¶ 10 According to Santiago, after a very short amount of work that accomplished the removal of the top two inches of pavement, leaving a hole in the street (the cobblestone required more heavy equipment), Dwyer and his crew left, only to return after the accident had already occurred. Suffice it to say that the documentary evidence related to the time spent by the crew at lunch was inconsistent and at times falsified. This much was essentially conceded by Dwyer. In any event, when the City workers left, they took their trucks and most of their personal vehicles, along with any employees that were helping move traffic through or around the viaduct. Dwyer admitted that on other such occasions, he had left flagmen in place. Santiago's testimony also revealed that a different City vehicle, a ram hoe which was capable of digging through the cobblestone underlayment (which the jackhammer could not do), arrived while the other City workers were at lunch. This worker proceeded to dig a hole through the cobblestone shortly before the accident. That vehicle and the resulting hole were depicted in at least one photograph that was taken with the Soto vehicle still at the scene, which was admitted into evidence and published to the jury. The operator of the ram hoe, on the other hand, testified via evidence deposition that he had not arrived until after the accident.
¶ 11 The accident itself was described by various witnesses at trial, although Martinelli testified that he did not see Soto prior to the accident. Essentially, the evidence established that Soto was operating his vehicle in a southeast direction on Milwaukee Avenue. Soto testified that as he approached the viaduct in question, he saw some "stuff" ahead in his lane and did not think that he could pass under the viaduct in that lane. Ahead of him, he saw a car and followed it as it went around the viaduct pillar and entered the northwest bound lane.
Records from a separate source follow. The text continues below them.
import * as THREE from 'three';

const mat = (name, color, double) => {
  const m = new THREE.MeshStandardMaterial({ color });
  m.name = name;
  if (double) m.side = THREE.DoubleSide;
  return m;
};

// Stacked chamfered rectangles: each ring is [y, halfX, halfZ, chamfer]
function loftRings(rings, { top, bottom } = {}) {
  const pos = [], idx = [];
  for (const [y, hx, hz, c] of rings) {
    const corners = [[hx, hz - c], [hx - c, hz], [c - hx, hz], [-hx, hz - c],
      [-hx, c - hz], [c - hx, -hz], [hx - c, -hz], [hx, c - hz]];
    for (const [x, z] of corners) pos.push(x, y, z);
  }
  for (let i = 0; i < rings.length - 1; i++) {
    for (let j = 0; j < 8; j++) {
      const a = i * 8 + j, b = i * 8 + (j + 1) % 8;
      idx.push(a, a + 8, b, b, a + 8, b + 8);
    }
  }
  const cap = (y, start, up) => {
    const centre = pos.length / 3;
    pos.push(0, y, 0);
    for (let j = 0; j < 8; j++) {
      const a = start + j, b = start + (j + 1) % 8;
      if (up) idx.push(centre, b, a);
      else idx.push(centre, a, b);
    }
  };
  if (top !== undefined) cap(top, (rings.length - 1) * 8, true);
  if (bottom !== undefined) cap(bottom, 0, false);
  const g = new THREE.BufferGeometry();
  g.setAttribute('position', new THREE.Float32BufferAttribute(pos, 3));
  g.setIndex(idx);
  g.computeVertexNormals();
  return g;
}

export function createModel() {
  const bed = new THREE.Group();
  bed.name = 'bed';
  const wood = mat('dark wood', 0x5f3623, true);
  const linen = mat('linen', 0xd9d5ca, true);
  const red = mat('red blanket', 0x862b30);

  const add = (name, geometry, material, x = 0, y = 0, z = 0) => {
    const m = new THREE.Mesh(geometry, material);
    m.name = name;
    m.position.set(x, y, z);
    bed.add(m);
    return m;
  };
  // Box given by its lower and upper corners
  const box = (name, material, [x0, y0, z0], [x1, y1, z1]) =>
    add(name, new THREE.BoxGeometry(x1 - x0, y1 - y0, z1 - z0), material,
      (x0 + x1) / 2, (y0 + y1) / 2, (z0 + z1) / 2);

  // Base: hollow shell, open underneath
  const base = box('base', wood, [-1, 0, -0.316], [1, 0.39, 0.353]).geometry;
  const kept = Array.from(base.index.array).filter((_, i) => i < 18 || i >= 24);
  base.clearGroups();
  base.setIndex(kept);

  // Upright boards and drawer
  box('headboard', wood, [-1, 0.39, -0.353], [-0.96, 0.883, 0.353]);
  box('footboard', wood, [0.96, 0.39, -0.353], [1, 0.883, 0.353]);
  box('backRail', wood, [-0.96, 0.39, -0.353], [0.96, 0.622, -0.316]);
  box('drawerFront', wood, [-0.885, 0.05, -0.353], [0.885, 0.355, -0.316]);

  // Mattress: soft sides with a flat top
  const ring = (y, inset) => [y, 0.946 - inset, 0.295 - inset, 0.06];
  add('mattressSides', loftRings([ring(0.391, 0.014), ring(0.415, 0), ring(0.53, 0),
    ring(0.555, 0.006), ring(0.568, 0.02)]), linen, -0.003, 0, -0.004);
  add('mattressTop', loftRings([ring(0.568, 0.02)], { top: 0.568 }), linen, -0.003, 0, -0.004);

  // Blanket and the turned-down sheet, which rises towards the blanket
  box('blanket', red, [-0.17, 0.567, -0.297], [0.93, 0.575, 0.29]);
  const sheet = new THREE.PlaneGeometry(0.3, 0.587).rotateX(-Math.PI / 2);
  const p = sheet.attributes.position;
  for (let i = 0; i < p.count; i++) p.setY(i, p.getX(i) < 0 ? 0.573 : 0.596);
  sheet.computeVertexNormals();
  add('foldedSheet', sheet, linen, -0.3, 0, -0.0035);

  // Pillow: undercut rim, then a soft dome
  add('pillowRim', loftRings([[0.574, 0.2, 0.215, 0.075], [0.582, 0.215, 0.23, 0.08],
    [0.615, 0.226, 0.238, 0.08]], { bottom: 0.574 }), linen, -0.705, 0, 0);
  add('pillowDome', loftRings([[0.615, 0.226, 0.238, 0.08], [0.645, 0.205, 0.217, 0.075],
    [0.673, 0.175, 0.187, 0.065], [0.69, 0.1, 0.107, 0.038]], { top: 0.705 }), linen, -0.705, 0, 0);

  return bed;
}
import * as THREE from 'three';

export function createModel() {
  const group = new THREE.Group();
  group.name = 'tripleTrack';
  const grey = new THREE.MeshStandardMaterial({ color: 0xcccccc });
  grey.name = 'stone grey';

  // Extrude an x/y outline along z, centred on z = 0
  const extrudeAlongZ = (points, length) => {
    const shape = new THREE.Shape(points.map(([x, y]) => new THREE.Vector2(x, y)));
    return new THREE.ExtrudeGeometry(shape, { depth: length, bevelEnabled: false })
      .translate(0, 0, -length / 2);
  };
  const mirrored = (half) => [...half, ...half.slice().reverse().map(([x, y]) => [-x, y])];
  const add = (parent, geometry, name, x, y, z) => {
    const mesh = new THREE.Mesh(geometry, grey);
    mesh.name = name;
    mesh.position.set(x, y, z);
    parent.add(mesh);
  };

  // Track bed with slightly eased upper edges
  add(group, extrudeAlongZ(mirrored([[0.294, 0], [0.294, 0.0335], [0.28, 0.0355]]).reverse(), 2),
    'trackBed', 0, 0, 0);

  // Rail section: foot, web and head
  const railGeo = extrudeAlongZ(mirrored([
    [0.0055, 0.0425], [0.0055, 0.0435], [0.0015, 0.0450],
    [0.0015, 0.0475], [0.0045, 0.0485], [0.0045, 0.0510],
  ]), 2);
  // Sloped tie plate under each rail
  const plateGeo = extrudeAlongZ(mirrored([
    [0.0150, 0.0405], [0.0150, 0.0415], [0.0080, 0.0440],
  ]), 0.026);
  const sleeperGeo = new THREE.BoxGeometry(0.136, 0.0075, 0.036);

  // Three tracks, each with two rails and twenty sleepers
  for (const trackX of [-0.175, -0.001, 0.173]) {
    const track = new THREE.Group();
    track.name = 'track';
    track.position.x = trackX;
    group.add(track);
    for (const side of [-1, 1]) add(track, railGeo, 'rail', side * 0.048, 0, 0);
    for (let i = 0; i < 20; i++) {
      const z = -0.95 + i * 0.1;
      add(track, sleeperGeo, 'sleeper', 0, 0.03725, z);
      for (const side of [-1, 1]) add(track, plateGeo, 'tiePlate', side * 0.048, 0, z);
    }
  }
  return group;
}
As he approached Leavitt Avenue after passing under the viaduct, he was alarmed to see vehicles approaching him from the opposite direction, causing him to quickly veer back into the southeast-bound lane. At the same time, a pack of cigarettes slipped from his lap to the floor of the car. Soto's response was to reach for the pack, which only exacerbated his turn to the right and he wound up pinning Martinelli against the bumper of his truck. Soto ...